Skip to main content

Defending the Cabinet Mountains Wilderness from Industrialized Mining

Montana’s cold, clean streams contain some of the last prime habitat in the United States for threatened bull trout, whose historic range has shrunk by half.

Montana’s cold, clean streams contain some of the last prime habitat in the United States for threatened bull trout, whose historic range has shrunk by half.

Joel Sartore / National Geographic Stock / U.S. FWS

What’s at Stake

The Cabinet Mountains Wilderness boasts some of the purest waters in the lower-48 United States and harbors important populations of threatened bull trout and grizzly bears, which are protected by the Endangered Species Act.

Every bear counts in the small Cabinet Mountains population.

Overview

The Cabinet Mountains of northwest Montana offer one of the last remaining strongholds for bull trout and grizzly bears—species that are threatened with extinction across their range.

Location of Cabinet Mountains Wilderness.
The proposed Montanore Mine is located in northwestern Montana.
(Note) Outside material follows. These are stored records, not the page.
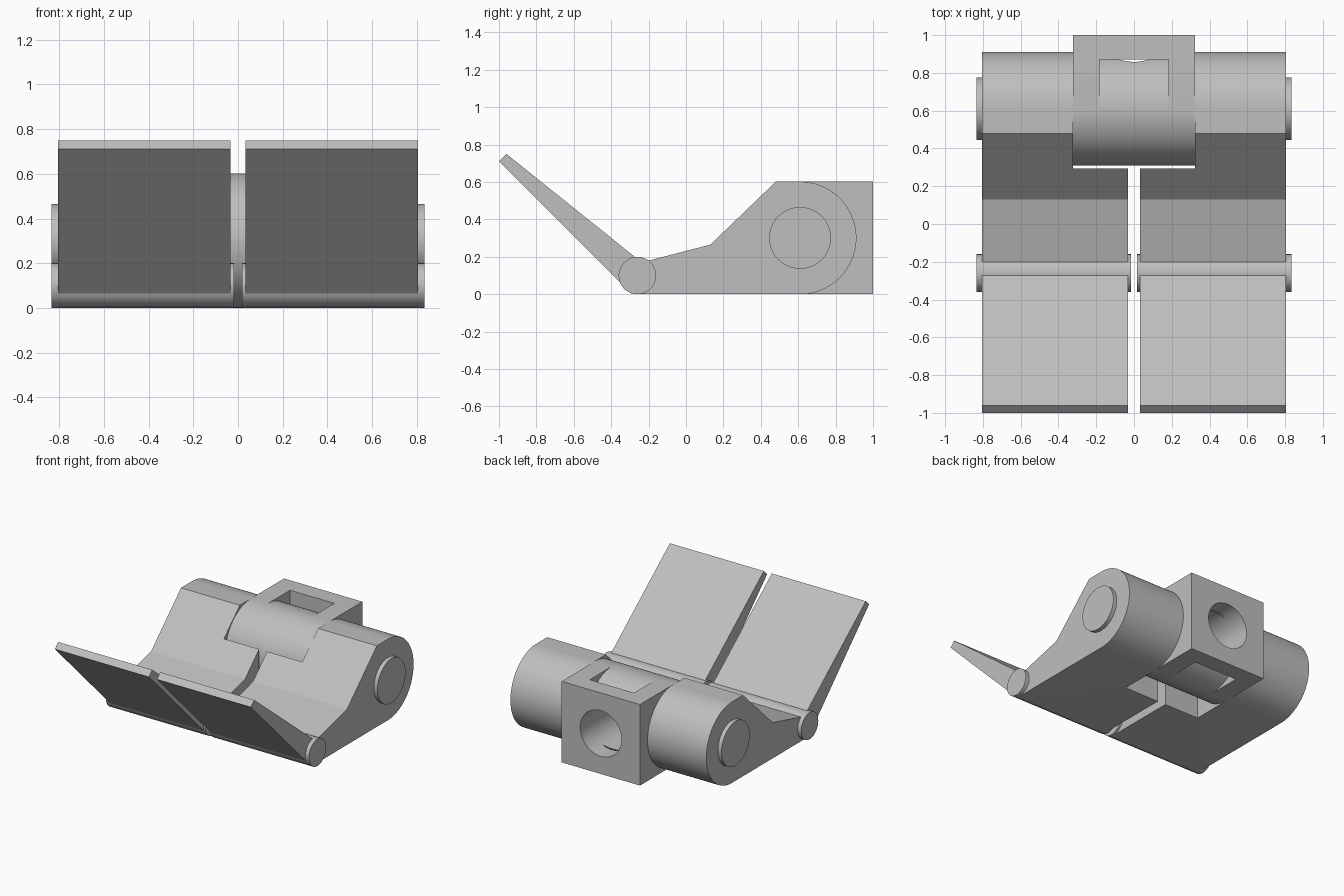
import bpy, bmesh, math
from math import cos, sin, pi

cube = bpy.data.objects.get("Cube")
if cube:
    bpy.data.objects.remove(cube, do_unlink=True)

GREY = (0.52, 0.52, 0.52, 1)
mat = bpy.data.materials.new("plain grey")
mat.use_nodes = True
mat.diffuse_color = GREY
mat.node_tree.nodes["Principled BSDF"].inputs["Base Color"].default_value = GREY

AXIS_Y, R = 0.61, 0.301          # main barrel axis, radius and height


def arc(a0, a1, n, cy=AXIS_Y, cz=R, r=R):
    steps = [math.radians(a0 + (a1 - a0) * i / n) for i in range(n + 1)]
    return [(cy + r * cos(a), cz + r * sin(a)) for a in steps]


def prism(name, profile, x0, x1):
    """Extrude a closed (y, z) profile along x."""
    bm = bmesh.new()
    face = bm.faces.new([bm.verts.new((x0, y, z)) for y, z in profile])
    new = bmesh.ops.extrude_face_region(bm, geom=[face])["geom"]
    verts = [g for g in new if isinstance(g, bmesh.types.BMVert)]
    bmesh.ops.translate(bm, verts=verts, vec=(x1 - x0, 0, 0))
    bmesh.ops.recalc_face_normals(bm, faces=bm.faces)
    mesh = bpy.data.meshes.new(name)
    bm.to_mesh(mesh)
    bm.free()
    mesh.materials.append(mat)
    obj = bpy.data.objects.new(name, mesh)
    bpy.context.collection.objects.link(obj)
    return obj


def rod(name, cy, cz, r, x0, x1):
    return prism(name, arc(0, 360, 64, cy, cz, r)[:-1], x0, x1)


def cut(obj, cutter):
    mod = obj.modifiers.new("cut", "BOOLEAN")
    mod.operation, mod.solver, mod.object = "DIFFERENCE", "EXACT", cutter
    cutter.hide_render = True
    cutter.hide_viewport = True
    cutter.display_type = "WIRE"


def mirror(obj):
    obj.modifiers.new("mirror", "MIRROR")


def smooth(obj):
    bpy.ops.object.select_all(action="DESELECT")
    obj.select_set(True)
    bpy.context.view_layer.objects.active = obj
    bpy.ops.object.shade_smooth_by_angle(angle=math.radians(20))


# Arms: wedge running back into the round barrel, notched around the block
arm = prism("arm", [(-0.26, 0)] + arc(-90, 90, 48)
            + [(0.48, 2 * R), (0.13, 0.265), (-0.2, 0.18), (-0.26, 0.1)], 0.033, 0.805)
notch = prism("arm_notch_cutter", [(0.295, -0.2), (1.2, -0.2), (1.2, 0.9), (0.295, 0.9)],
              -0.1, 0.322)
cut(arm, notch)

# Front flaps and their hinge knuckles
flap = prism("flap", [(-1, 0.712), (-0.96, 0.75), (-0.27, 0.197), (-0.26, 0.1),
                      (-0.293, 0.004)], 0.033, 0.805)
knuckle = rod("hinge_knuckle", -0.26, 0.1, 0.1, 0.017, 0.835)

# Pin ends on the barrel
pin = rod("barrel_pin", AXIS_Y, R, 0.165, 0.6, 0.835)

# Central block: round front, square back, slots above and below the hub
block = prism("center_block", [(1, 0), (1, 2 * R)] + arc(90, 270, 48), -0.322, 0.322)
WALL = 0.87
lim = math.degrees(math.acos((WALL - AXIS_Y) / R))
for name, s in (("upper_slot_cutter", 1), ("lower_slot_cutter", -1)):
    profile = arc(90 * s, lim * s, 20) + [(WALL, R + 0.5 * s), (AXIS_Y, R + 0.5 * s)]
    cut(block, prism(name, profile, -0.182, 0.182))

# Round socket bored in from the back
bore = rod("socket_cutter", 0, 0, 0.17, 0.42, 1.2)
bore.rotation_euler = (0, 0, pi / 2)
bore.location = (0, 0, R)
cut(block, bore)

for part in (arm, flap, knuckle, pin):
    mirror(part)
for part in (arm, knuckle, pin, block, bore):
    if part is bore:
        continue
    smooth(part)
Even in the Cabinet Mountains, bull trout already face a high risk of extinction due to habitat loss and fragmentation, competition from invasive species, and population declines that have left small remnant populations that are highly vulnerable to random extirpation. Grizzly bears in the Cabinet Mountains also have suffered substantial losses of habitat and declining numbers, leaving the population so small that extirpation is a very real risk. Every bear counts in this small population, particularly females, whose survival is critical to sustain and grow the population.

The Rock Creek and Montanore mine projects proposed by Coeur D’Alene-based Hecla Mining Company threaten to inflict serious, irreversible impacts on one of the nation’s original wilderness areas and the invaluable water and wildlife resources found there. The Cabinet Mountains Wilderness, where the mines would be located, boasts some of the purest waters in the lower-48 United States and harbors important populations of threatened bull trout and grizzly bears, which are protected by the Endangered Species Act.

If constructed, the Rock Creek and Montanore mines are predicted to drain water from wilderness streams, reducing flows for more than 1,000 years; pollute the Clark Fork River and tributaries that provide critical habitat for bull trout; and threaten higher levels of human-caused mortality for the precariously small population of grizzly bears that is struggling to maintain a foothold in the Cabinet Mountains. The Montanore mine alone would generate up to 120 million tons of mining waste, which would be stored in perpetuity on the doorstep of the wilderness.

Case ID

2911, 3057, 3510

Case Updates

October 20, 2017 | Letter

Earthjustice Letter to Montana Department of Environmental Quality

This is a request for enforcement under the Metal Mine Reclamation Act (“MMRA”), MCA §§ 82-4-331(3), 82-4-335(9), and 82-4-360(1), submitted on behalf of Earthworks, Montana Environmental Information Center, Clark Fork Coalition, Rock Creek Alliance, and Save Our Cabinets (collectively, the “Conservation Organizations”). The cited MMRA provisions generally prohibit the former principals of companies that fail to complete required mine reclamation from receiving a hard rock exploration license or operating permit and conducting exploration or mining activities in Montana. As explained more fully below, these provisions apply to and prohibit Hecla Mining Company (“Hecla”) from developing the Rock Creek and Montanore mine projects because Hecla President, Chief Executive Officer, and Director Phillips S. Baker, Jr. is a former principal officer of Pegasus Gold Incorporated and its subsidiaries Pegasus Gold Corporation, Zortman Mining Incorporated, Pegasus Gold Montana Mining Incorporated, and Beal Mountain Mining Incorporated. The Pegasus entities failed to complete required reclamation of, at a minimum, the Zortman-Landusky and Basin Creek mines, resulting in DEQ’s receipt of bond funds to carry out necessary reclamation in their stead.

August 15, 2017 | Legal Document

Montanore Mine Water Quality

This case challenges the Montana Department of Environmental Quality’s issuance of a water pollution discharge permit for the Montanore Mine, a massive copper and silver mining project proposed by the Montanore Minerals Corp. (“MMC”) in the Cabinet Mountains of northwest Montana. The proposed mine would tunnel beneath the Cabinet Mountains Wilderness Area of the Kootenai National Forest, which boasts some of the purest waters in the lower-48 and harbors vital populations of bull trout—a threatened species protected by the Endangered Species Act—and other native fish.